The next event, coming up on Dec. 5, is a virtual “Day in Santa’s Workshop”

Colwood resident, Geoffrey Irwin, has been missing since Sep. 27. His vehicle was found in Vancouver on Nov. 25. (Courtesy of West Shore RCMP)
Police search for former Caps player last seen in September

Geoff Irwin’s vehicle was found in Vancouver Nov. 25

Cowichan Tribes’ artist Darrell Thorne (left) and Phil Kent, chairman of the Island Corridor Foundation, hold Thorne’s first-place winning design in the ICF’s First Nations artist competition. (Robert Barron/Citizen)
Cowichan Tribes’ Darrell Thorne wins ICF art competition

Artists designed perspectives on passenger trains of the future

Motorists wait to enter a Fraser Health COVID-19 testing facility, in Surrey, B.C., on Monday, Nov. 9, 2020. THE CANADIAN PRESS/Darryl Dyck
Another 694 diagnosed with COVID-19 in B.C. Thursday

Three more health care outbreaks, 12 deaths

A demonstrator wears representations of sea lice outside the Fisheries and Oceans Canada offices in downtown Vancouver Sept. 24, demanding more action on the Cohen Commission recommendations to protect wild Fraser River sockeye. (Quinn Bender photo)
First Nations renew call to revoke salmon farm licences

Leadership council implores use of precautionary principle in Discovery Islands

Ten-month-old Aidan Deschamps poses for a photo with his parents Amanda Sully and Adam Deschamps in this undated handout photo. Ten-month-old Aidan Deschamps was the first baby in Canada to be diagnosed with spinal muscular atrophy through Ontario’s newborn screening program. The test was added to the program six days before he was born. THE CANADIAN PRESS/HO, Children’s Hospital Eastern Ontario *MANDATORY CREDIT*
First newborn tested for spinal muscular atrophy in Canada hits new milestones

‘If Aidan had been born any earlier or anywhere else our story would be quite different’

Cannabis bought in British Columbia (Ashley Wadhwani/Black Press Media)
Is it time to start thinking about greener ways to package cannabis?

Packaging suppliers are still figuring eco-friendly and affordable packaging options that fit the mandates of Cannabis Regulations

BC Ambulance Services reassures people that the service is well staffed and ready to respond. Photo by Don Bodger
BC Ambulance assures the Island community they’re ‘fully staffed’

‘Paramedics are not limited to a geographical area.’ — BCEHS

(Pixabay)
Canadians’ mental health has deteriorated with the second wave, study finds

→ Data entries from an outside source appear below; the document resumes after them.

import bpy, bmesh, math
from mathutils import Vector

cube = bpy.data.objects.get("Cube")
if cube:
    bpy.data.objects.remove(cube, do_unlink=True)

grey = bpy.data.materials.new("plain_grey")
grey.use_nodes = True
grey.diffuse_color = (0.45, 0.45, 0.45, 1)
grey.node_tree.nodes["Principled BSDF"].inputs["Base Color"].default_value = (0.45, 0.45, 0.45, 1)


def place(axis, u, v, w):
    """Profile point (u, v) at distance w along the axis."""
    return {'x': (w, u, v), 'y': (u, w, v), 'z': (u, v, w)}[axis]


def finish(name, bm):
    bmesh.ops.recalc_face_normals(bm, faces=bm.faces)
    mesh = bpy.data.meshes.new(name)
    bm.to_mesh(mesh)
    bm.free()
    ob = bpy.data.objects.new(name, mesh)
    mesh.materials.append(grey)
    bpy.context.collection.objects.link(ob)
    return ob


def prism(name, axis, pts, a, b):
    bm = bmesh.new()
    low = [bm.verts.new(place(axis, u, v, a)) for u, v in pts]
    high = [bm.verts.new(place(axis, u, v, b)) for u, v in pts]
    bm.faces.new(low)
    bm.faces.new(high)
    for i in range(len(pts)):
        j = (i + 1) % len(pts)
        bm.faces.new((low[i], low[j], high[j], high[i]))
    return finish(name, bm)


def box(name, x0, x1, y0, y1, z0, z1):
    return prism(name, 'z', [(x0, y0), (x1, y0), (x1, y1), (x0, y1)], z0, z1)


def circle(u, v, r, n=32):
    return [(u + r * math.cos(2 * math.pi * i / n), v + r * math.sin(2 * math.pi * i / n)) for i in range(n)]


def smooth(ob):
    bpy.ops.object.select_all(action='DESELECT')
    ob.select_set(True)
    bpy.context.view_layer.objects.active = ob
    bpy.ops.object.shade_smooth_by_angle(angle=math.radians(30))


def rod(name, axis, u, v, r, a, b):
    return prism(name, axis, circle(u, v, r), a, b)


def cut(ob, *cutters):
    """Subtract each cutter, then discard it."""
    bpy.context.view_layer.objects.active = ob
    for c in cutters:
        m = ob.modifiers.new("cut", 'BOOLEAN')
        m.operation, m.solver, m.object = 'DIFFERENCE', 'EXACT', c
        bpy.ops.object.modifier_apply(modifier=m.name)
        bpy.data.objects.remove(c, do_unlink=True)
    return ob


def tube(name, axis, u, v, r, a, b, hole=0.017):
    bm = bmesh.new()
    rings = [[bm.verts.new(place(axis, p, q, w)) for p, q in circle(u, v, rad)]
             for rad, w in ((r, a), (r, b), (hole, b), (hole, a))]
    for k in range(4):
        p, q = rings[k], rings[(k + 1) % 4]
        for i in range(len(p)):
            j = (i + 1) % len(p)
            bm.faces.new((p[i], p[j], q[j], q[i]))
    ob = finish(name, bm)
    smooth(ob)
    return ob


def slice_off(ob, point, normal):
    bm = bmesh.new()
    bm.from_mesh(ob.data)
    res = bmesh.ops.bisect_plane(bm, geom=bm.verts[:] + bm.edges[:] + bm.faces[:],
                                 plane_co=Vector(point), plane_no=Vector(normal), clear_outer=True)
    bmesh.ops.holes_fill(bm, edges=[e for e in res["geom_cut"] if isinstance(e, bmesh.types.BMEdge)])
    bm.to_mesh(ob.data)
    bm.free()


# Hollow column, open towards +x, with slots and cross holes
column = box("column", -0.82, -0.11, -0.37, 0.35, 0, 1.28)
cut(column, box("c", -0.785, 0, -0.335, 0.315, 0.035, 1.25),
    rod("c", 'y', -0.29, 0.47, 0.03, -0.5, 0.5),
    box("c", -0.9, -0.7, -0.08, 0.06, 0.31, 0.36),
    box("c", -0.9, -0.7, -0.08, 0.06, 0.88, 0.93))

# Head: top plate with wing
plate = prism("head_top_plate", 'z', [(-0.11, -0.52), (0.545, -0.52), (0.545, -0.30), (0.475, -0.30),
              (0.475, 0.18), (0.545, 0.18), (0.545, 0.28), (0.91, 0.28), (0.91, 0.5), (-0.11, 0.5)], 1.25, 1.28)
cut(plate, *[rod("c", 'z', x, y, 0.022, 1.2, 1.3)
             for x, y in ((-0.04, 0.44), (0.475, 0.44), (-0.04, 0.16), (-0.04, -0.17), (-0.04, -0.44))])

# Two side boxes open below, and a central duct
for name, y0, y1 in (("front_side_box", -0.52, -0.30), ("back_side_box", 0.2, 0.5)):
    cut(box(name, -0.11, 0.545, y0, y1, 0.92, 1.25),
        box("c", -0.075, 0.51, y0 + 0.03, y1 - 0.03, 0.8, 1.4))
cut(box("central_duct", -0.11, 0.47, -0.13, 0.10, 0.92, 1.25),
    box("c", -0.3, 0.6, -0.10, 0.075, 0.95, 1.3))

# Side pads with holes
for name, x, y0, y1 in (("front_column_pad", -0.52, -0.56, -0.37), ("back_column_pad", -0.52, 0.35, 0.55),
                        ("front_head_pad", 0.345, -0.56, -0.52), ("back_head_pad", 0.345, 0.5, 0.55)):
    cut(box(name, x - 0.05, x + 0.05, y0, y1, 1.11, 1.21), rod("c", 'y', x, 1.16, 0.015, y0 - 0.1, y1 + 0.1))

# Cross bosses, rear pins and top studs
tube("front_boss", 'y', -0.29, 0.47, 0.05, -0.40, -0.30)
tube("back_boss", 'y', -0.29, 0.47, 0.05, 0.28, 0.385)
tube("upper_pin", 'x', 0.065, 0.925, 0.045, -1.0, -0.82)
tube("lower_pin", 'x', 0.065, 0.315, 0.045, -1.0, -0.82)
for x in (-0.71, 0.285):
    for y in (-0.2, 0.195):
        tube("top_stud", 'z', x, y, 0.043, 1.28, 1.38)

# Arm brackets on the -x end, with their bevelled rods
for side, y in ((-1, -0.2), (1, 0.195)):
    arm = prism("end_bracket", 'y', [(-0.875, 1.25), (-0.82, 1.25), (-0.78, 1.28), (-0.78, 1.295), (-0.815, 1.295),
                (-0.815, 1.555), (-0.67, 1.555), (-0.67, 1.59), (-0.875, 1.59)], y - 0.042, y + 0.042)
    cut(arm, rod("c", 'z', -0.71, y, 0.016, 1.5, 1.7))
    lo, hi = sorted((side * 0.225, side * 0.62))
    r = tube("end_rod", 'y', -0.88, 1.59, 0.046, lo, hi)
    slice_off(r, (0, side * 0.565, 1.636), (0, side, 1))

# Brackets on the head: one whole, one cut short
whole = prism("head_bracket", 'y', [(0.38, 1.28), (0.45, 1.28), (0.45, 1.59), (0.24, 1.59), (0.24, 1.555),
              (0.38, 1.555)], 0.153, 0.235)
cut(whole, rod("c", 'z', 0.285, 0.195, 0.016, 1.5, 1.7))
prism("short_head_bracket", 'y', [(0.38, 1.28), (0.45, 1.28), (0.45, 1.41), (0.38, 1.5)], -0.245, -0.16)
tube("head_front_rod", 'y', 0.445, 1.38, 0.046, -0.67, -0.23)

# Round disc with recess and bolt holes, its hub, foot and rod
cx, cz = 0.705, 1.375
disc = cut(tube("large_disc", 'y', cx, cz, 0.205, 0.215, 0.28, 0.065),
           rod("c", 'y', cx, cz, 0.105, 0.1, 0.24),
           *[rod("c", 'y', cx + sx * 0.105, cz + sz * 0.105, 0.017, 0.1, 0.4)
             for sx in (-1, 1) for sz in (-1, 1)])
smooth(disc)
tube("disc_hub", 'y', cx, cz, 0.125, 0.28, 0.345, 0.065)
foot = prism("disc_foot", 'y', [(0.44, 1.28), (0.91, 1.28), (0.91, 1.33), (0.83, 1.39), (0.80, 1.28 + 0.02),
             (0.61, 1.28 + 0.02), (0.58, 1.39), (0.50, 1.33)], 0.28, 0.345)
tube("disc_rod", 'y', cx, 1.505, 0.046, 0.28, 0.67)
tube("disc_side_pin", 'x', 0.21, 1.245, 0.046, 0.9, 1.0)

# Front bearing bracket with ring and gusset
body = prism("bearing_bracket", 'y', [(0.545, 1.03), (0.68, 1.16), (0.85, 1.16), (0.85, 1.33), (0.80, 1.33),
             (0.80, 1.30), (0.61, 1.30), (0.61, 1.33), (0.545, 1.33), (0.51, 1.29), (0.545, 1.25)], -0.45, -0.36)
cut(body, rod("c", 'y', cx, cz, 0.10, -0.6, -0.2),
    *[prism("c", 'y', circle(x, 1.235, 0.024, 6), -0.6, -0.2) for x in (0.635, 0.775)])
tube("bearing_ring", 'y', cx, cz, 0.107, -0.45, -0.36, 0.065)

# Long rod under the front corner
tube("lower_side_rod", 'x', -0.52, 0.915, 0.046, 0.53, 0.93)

Increased substance use one of the ways people are coping

A coal-fired power plant seen through dense smog from the window of an electric bullet train south of Beijing, December 2016. China has continued to increase thermal coal production and power generation, adding to greenhouse gas emissions that are already the world’s largest. (Tom Fletcher/Black Press)
LNG featured at B.C. energy industry, climate change conference

Hydrogen, nuclear, carbon capture needed for Canada’s net-zero goal

An RCMP officer confers with military rescuers outside their Cormorant helicopter near Bridesville, B.C. Tuesday, Dec. 1. Photo courtesy of RCMP Cpl. Jesse O’Donaghey
Good Samaritan helped Kootenay police nab, rescue suspect which drew armed forces response

Midway RCMP said a Good Samaritan helped track the suspect, then brought the arresting officer dry socks

Most Read